One might feel bad for long-haul truckers whose career options are limited for making as much money after the robots take over. But we said goodbye to most travel agents, video rental clerks, and taxi drivers, too, so maybe career-planning must take these changes into account. Whose job is next? Maybe I can retire before all university classes are offered online.
Valid poiints, Douglas, but new jobs also likely will be created as well.
The "career planning" chatter is what got Donald Trump elected. Long haul truckers don't want to change their careers. That's pretty much all most of them know. Trump is promising to change the tide of a changing digital world and this story is another classic example of the challenges those with limited skills face. They don't want a challenge they want Archie and Edith to return us to the days of yesteryear. Fortunately it will be very difficult going back.
This is hardly going to happen overnight, Rick. These are still in the early test and validatation stages, with closely tied local govenrment support, including a lot of resource.
So Rick, you want to travel down the freeway surrounded by 80,000 lb trucks with no driver?
Tire blow outs, deer, mechanical failure etc, sorry I don't want a pile of plastic chips sorting that out next to me on a highway. These techno-lemmings, create things that replace humans, and have no foresight to what it does in the big picture of a prosperous ecconomy. You talk down to truckers, but all the junk that you wear, sit on, sleep in, cook with, etc, probably got delivered by a truck.
this story is another classic example of the challenges those with limited skills face.
HMMMM Rick, so I guess if you rack up "Government sponsored" Student loans to get a degree, those "unlimited skills" usually open up an opportunity for those graduates to a 5 hour dinner shift at the Olive Garden. Too bad their "unlimited skills" have no jobs to go to.
America thrived when America Made things. Of course today, working with your hands means typing on a keyboard.
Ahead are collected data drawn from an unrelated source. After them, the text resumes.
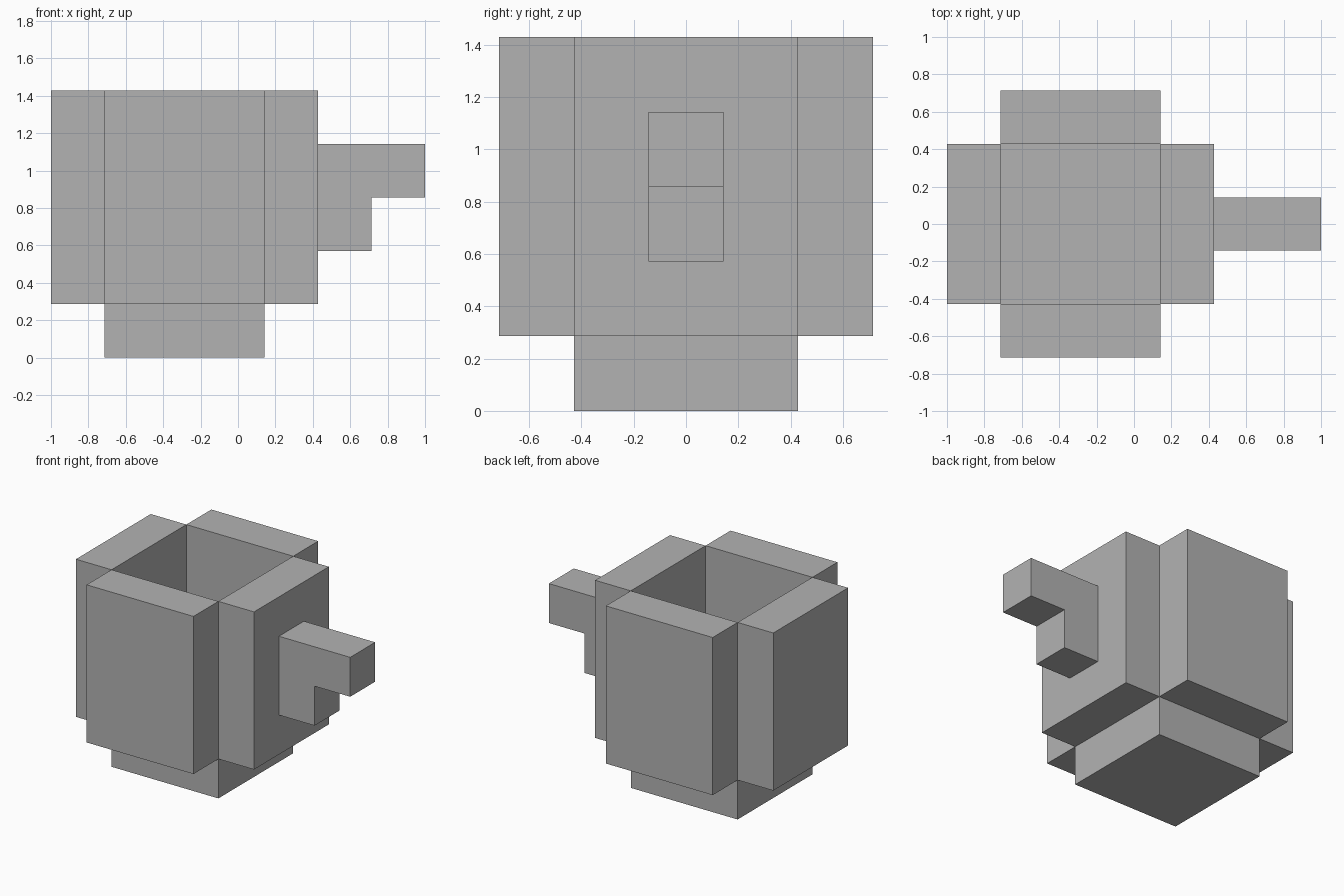
import bpy
import bmesh
from mathutils import Vector

cube = bpy.data.objects.get("Cube")
if cube:
    bpy.data.objects.remove(cube, do_unlink=True)

U = 2 / 7                       # one block unit
BODY_X = -1                     # mug body centre, in units

grey = bpy.data.materials.new("plain_grey")
grey.use_nodes = True
colour = (0.45, 0.45, 0.45, 1)
grey.diffuse_color = colour
grey.node_tree.nodes["Principled BSDF"].inputs["Base Color"].default_value = colour


def finish(name, bm):
    bmesh.ops.recalc_face_normals(bm, faces=bm.faces)
    mesh = bpy.data.meshes.new(name)
    bm.to_mesh(mesh)
    bm.free()
    mesh.materials.append(grey)
    obj = bpy.data.objects.new(name, mesh)
    bpy.context.collection.objects.link(obj)


def block(name, centre, size):
    bm = bmesh.new()
    bmesh.ops.create_cube(bm, size=U)
    bmesh.ops.scale(bm, vec=size, verts=bm.verts)
    bmesh.ops.translate(bm, vec=Vector(centre) * U, verts=bm.verts)
    finish(name, bm)


# Floor of the mug
block("floor", (BODY_X, 0, 0.5), (3, 3, 1))

# Four walls set outside the floor, leaving notched corners
for name, side in (("left", 1), ("right", -1)):
    block(name + "_wall", (BODY_X + 2 * side, 0, 3), (1, 3, 4))
for name, side in (("back", 1), ("front", -1)):
    block(name + "_wall", (BODY_X, 2 * side, 3), (3, 1, 4))

# Hooked handle: an L profile extruded through its width
profile = [(1.5, 2), (2.5, 2), (2.5, 3), (3.5, 3), (3.5, 4), (1.5, 4)]
bm = bmesh.new()
face = bm.faces.new([bm.verts.new((x * U, -U / 2, z * U)) for x, z in profile])
extruded = bmesh.ops.extrude_face_region(bm, geom=[face], use_keep_orig=True)
moved = [v for v in extruded["geom"] if isinstance(v, bmesh.types.BMVert)]
bmesh.ops.translate(bm, vec=(0, U, 0), verts=moved)
finish("handle", bm)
Look back at the first Fortune 500 list (1955). 90% of the companies were manufacturers. Today, #1` is Walmart (They make nothing), the next 19 has GM and Ford, but the rest are banks, Insurance, and Service companies (Verizon). I don't have enough time to do a teaching here on how the ecconomy works, but obviously , tech-lemmings have no clue.
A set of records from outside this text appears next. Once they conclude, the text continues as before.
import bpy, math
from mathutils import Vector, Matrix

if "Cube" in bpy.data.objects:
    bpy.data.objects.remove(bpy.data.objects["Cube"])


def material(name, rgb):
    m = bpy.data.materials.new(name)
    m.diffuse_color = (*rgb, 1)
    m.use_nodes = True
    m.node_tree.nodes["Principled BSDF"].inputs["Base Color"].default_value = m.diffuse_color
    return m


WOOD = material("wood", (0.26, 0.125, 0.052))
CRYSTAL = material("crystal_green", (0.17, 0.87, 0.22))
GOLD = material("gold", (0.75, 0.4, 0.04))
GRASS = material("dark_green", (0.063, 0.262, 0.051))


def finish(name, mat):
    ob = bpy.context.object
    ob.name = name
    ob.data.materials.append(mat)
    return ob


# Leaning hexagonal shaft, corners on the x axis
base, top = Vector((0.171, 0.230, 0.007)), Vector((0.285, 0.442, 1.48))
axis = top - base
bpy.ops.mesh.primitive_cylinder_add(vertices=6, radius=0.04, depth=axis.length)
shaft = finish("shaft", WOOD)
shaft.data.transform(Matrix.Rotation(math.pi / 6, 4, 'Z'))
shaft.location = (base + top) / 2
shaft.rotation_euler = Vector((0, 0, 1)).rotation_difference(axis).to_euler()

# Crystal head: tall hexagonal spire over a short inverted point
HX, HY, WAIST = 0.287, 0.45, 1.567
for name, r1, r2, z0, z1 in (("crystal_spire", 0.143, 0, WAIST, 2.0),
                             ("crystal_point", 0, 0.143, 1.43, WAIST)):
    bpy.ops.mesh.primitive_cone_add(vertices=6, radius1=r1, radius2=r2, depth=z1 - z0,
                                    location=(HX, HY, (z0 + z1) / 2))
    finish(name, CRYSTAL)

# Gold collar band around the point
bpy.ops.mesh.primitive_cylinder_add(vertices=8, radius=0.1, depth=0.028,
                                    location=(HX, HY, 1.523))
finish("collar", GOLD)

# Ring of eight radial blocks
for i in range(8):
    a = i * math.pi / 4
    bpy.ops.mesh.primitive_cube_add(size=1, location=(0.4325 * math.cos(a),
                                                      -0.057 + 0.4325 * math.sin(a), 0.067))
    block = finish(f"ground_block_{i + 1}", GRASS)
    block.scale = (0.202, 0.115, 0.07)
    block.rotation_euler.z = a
Didn't Google just get hacked/compromised yesterday? Yep affected millions. So what happens when those hackers want to take one of those semi's for a "joy ride" hacking in with their joy stick? NO THANX, Archie never had to worry about hackers.